In June, the Consumer Financial Protection Bureau’s (CFPB) Office of Competition and Innovation and Office of Markets issued an analysis of deposit insurance coverage on funds stored through popular payment companies, finding that such funds are often not stored in an account at a bank or credit union and thus lack individual insurance coverage. As a result, such funds can be at risk of loss in the event of financial distress or failure of the entity operating the nonbank payment platform.
With the recent collapse of several crypto asset platforms and banks, the safety and security of stored funds, including whether the stored funds have been federally insured, has been of growing public concern. The growth and popularity of payment companies as an alternative to traditional banking to transfer funds and perform other services has raised further discussions surrounding deposit insurance and money-transmission requirements. With the advent of new financial services platforms, it is often unclear to consumers if their funds are protected by deposit insurance like at traditional banks and credit unions. These platforms often offer the same or substantially similar services to those of a bank, including payment transfers and stored value services. However, there are notable differences between these entities and federally insured institutions.

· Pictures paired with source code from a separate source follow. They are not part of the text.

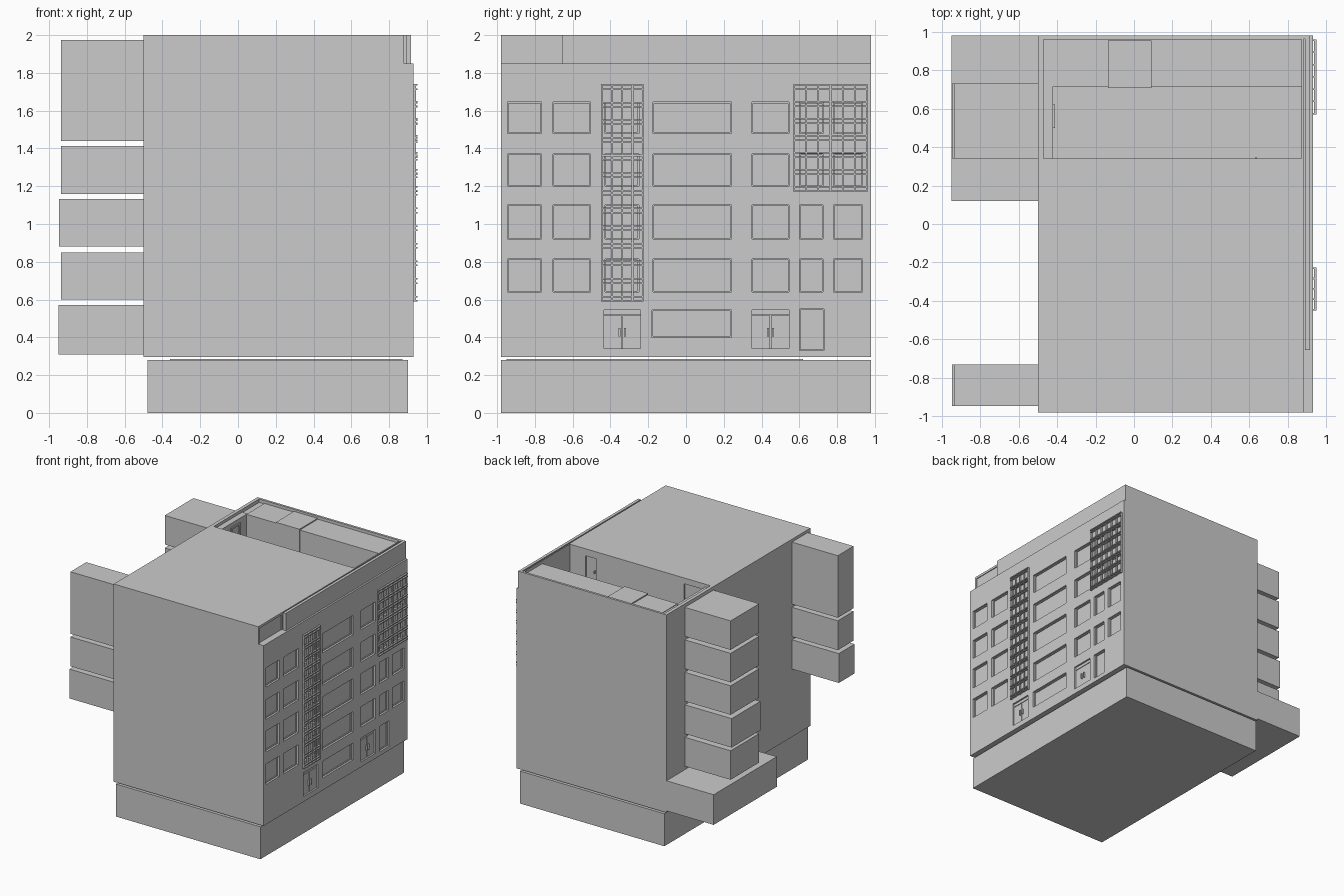
import bpy, bmesh

if "Cube" in bpy.data.objects:
    bpy.data.objects.remove(bpy.data.objects["Cube"])

def boxes(name, specs):
    """One mesh made of axis-aligned boxes given as (x0, x1, y0, y1, z0, z1)."""
    bm = bmesh.new()
    for x0, x1, y0, y1, z0, z1 in specs:
        v = bmesh.ops.create_cube(bm, size=1)["verts"]
        bmesh.ops.scale(bm, vec=(x1 - x0, y1 - y0, z1 - z0), verts=v)
        bmesh.ops.translate(bm, vec=((x0 + x1) / 2, (y0 + y1) / 2, (z0 + z1) / 2), verts=v)
    me = bpy.data.meshes.new(name)
    bm.to_mesh(me)
    bm.free()
    ob = bpy.data.objects.new(name, me)
    bpy.context.collection.objects.link(ob)
    return ob

def cut(ob, specs):
    """Subtract disjoint boxes from an object."""
    cutter = boxes("cutter", specs)
    cutter.hide_render = True
    mod = ob.modifiers.new("cut", "BOOLEAN")
    mod.operation, mod.solver, mod.object = "DIFFERENCE", "EXACT", cutter
    bpy.context.view_layer.objects.active = ob
    bpy.ops.object.modifier_apply(modifier=mod.name)
    bpy.data.objects.remove(cutter)

# plinth and the thin pad in the shadow gap
boxes("plinth", [(-0.48, 0.90, -0.98, 0.98, 0, 0.28)])
boxes("gap_pad", [(-0.36, 0.87, -0.95, 0.62, 0.28, 0.286)])

# main block with openings in the street facade
body = boxes("main_block", [(-0.50, 0.93, -0.98, 0.98, 0.295, 2.0)])
FACE, DEPTH = 0.93, 0.025
columns = [(-0.945, -0.765), (-0.705, -0.505), (-0.43, -0.25), (-0.175, 0.24),
           (0.35, 0.545), (0.60, 0.725), (0.78, 0.935)]
rows = [(0.64, 0.815), (0.92, 1.10), (1.20, 1.37), (1.48, 1.645)]
openings = [c + r for c in columns for r in rows]
doors = [(-0.435, -0.24, 0.34, 0.545), (0.35, 0.545, 0.34, 0.545)]
openings += doors + [(-0.18, 0.24, 0.40, 0.545), (0.60, 0.73, 0.33, 0.55)]
cut(body, [(FACE - DEPTH, 1.0, *o) for o in openings])

# roof edge setback, then terrace well and side panel recess
cut(body, [(0.88, 1.0, -1.1, 1.1, 1.85, 2.1)])
cut(body, [(-0.47, 0.87, 0.34, 0.96, 1.72, 2.1),
           (0.873, 1.0, -0.96, -0.66, 1.85, 1.98)])
cut(body, [(0.62, 0.72, 0.325, 0.36, 1.73, 1.94),
           (-0.40, -0.22, 0.325, 0.36, 1.80, 1.95)])

# roof-edge parapet
boxes("side_parapet", [(0.89, 0.915, -0.655, 0.98, 1.85, 2.0)])
boxes("back_parapet_end", [(0.87, 0.915, 0.962, 0.98, 1.85, 2.0)])

# terrace store rooms, side wall and door trims
boxes("terrace_rooms", [(-0.42, 0.87, 0.715, 0.96, 1.72, 1.975)])
boxes("terrace_raised_room", [(-0.135, 0.09, 0.708, 0.955, 1.72, 1.985)])
boxes("terrace_side_wall", [(-0.47, -0.42, 0.34, 0.73, 1.72, 1.975),
                            (-0.47, -0.42, 0.73, 0.96, 1.72, 1.97)])
boxes("terrace_side_door", [(-0.42, -0.41, 0.50, 0.515, 1.72, 1.94),
                            (-0.42, -0.41, 0.605, 0.62, 1.72, 1.94),
                            (-0.42, -0.41, 0.515, 0.605, 1.925, 1.94)])
boxes("terrace_door_handle", [(0.63, 0.64, 0.325, 0.345, 1.81, 1.83)])

# stacked balconies on the left wall
boxes("podium_wing", [(-0.95, -0.5, 0.12, 0.98, 0.31, 0.57)])
levels = [0.60, 0.88, 1.16, 1.44, 1.72]
for i, z in enumerate(levels):
    x = -0.947 if i == 1 else -0.937
    boxes(f"rear_balcony_{i + 1}", [(x, -0.5, 0.34, 0.73, z, z + 0.25)])
    if i in (1, 2):
        boxes(f"front_balcony_{i}", [(x, -0.5, -0.945, -0.73, z, z + 0.253)])
boxes("front_balcony_tall", [(-0.937, -0.5, -0.945, -0.73, 1.44, 1.975)])

# window frames, two-pane
def frame(y0, y1, z0, z1, w=0.006):
    x0, x1 = FACE - DEPTH, FACE - DEPTH + 0.008
    return [(x0, x1, y0, y0 + w, z0, z1), (x0, x1, y1 - w, y1, z0, z1),
            (x0, x1, y0 + w, y1 - w, z0, z0 + w), (x0, x1, y0 + w, y1 - w, z1 - w, z1)]
boxes("window_frames", [b for o in openings if o not in doors for b in frame(*o)])

# street doors: leaves, transom and pull handles
parts, pulls = [], []
for y0, y1, z0, z1 in doors:
    m = (y0 + y1) / 2
    x0, x1 = FACE - DEPTH, FACE - 0.014
    parts += [(x0, x1, y0, m - 0.002, z0, 0.515), (x0, x1, m + 0.002, y1, z0, 0.515),
              (x0, x1, y0, y1, 0.52, z1)]
    for s in (-1, 1):
        c = m + s * 0.014
        pulls.append((x1, FACE, c - 0.005, c + 0.005, 0.405, 0.45))
boxes("street_doors", parts)
boxes("door_pulls", pulls)

# lattice screens fixed over the facade
def lattice(name, y0, y1, z0, z1, nv, nh, t=0.008):
    bars = []
    for i in range(nv):
        y = y0 + (y1 - y0 - t) * i / (nv - 1)
        bars.append((FACE, 0.943, y, y + t, z0, z1))
    for i in range(nh):
        z = z0 + (z1 - z0 - 0.03) * i / (nh - 1)
        for dz in (0, 0.022):
            bars.append((0.936, 0.95, y0, y1, z + dz, z + dz + t))
    boxes(name, bars)

lattice("tall_lattice", -0.45, -0.225, 0.59, 1.74, 5, 13)
lattice("corner_lattice", 0.57, 0.96, 1.17, 1.74, 7, 7)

For example, if funds placed with a payment company have not been deposited into an account at a Federal Deposit Insurance Corporation (FDIC)-insured bank or a National Credit Union Administration (NCUA)-insured credit union, then consumers do not have deposit insurance coverage in the event of the failure of the payment company. Payment companies generally have a financial incentive to keep consumer funds on the platform rather than sweep them into a linked bank or credit union account, including investing the users’ funds into loans and bonds. Consumers often lack awareness of where their funds are stored, due in part to confusing or silent user agreements. Worse yet, misleading claims may be made about the nature, extent, or availability of deposit insurance. Though some nonbank payment companies advertise deposit insurance eligibility for certain accounts that hold customers’ funds at an insured institution, those representations are difficult to verify. Overall, funds stored with a payment company may be at a higher risk of loss than those stored in an insured bank or credit union.
One trending model to mitigate potential risk is the FBO account model, whereby an insured institution maintains one or more accounts “for the benefit of” (FBO) the customers and allows the funds to flow through accounts that are controlled by that bank (and not the payment company). Thus, the funds deposited into the FBO account (assuming applicable requirements are met) are insured up to applicable FDIC or NCUA limits.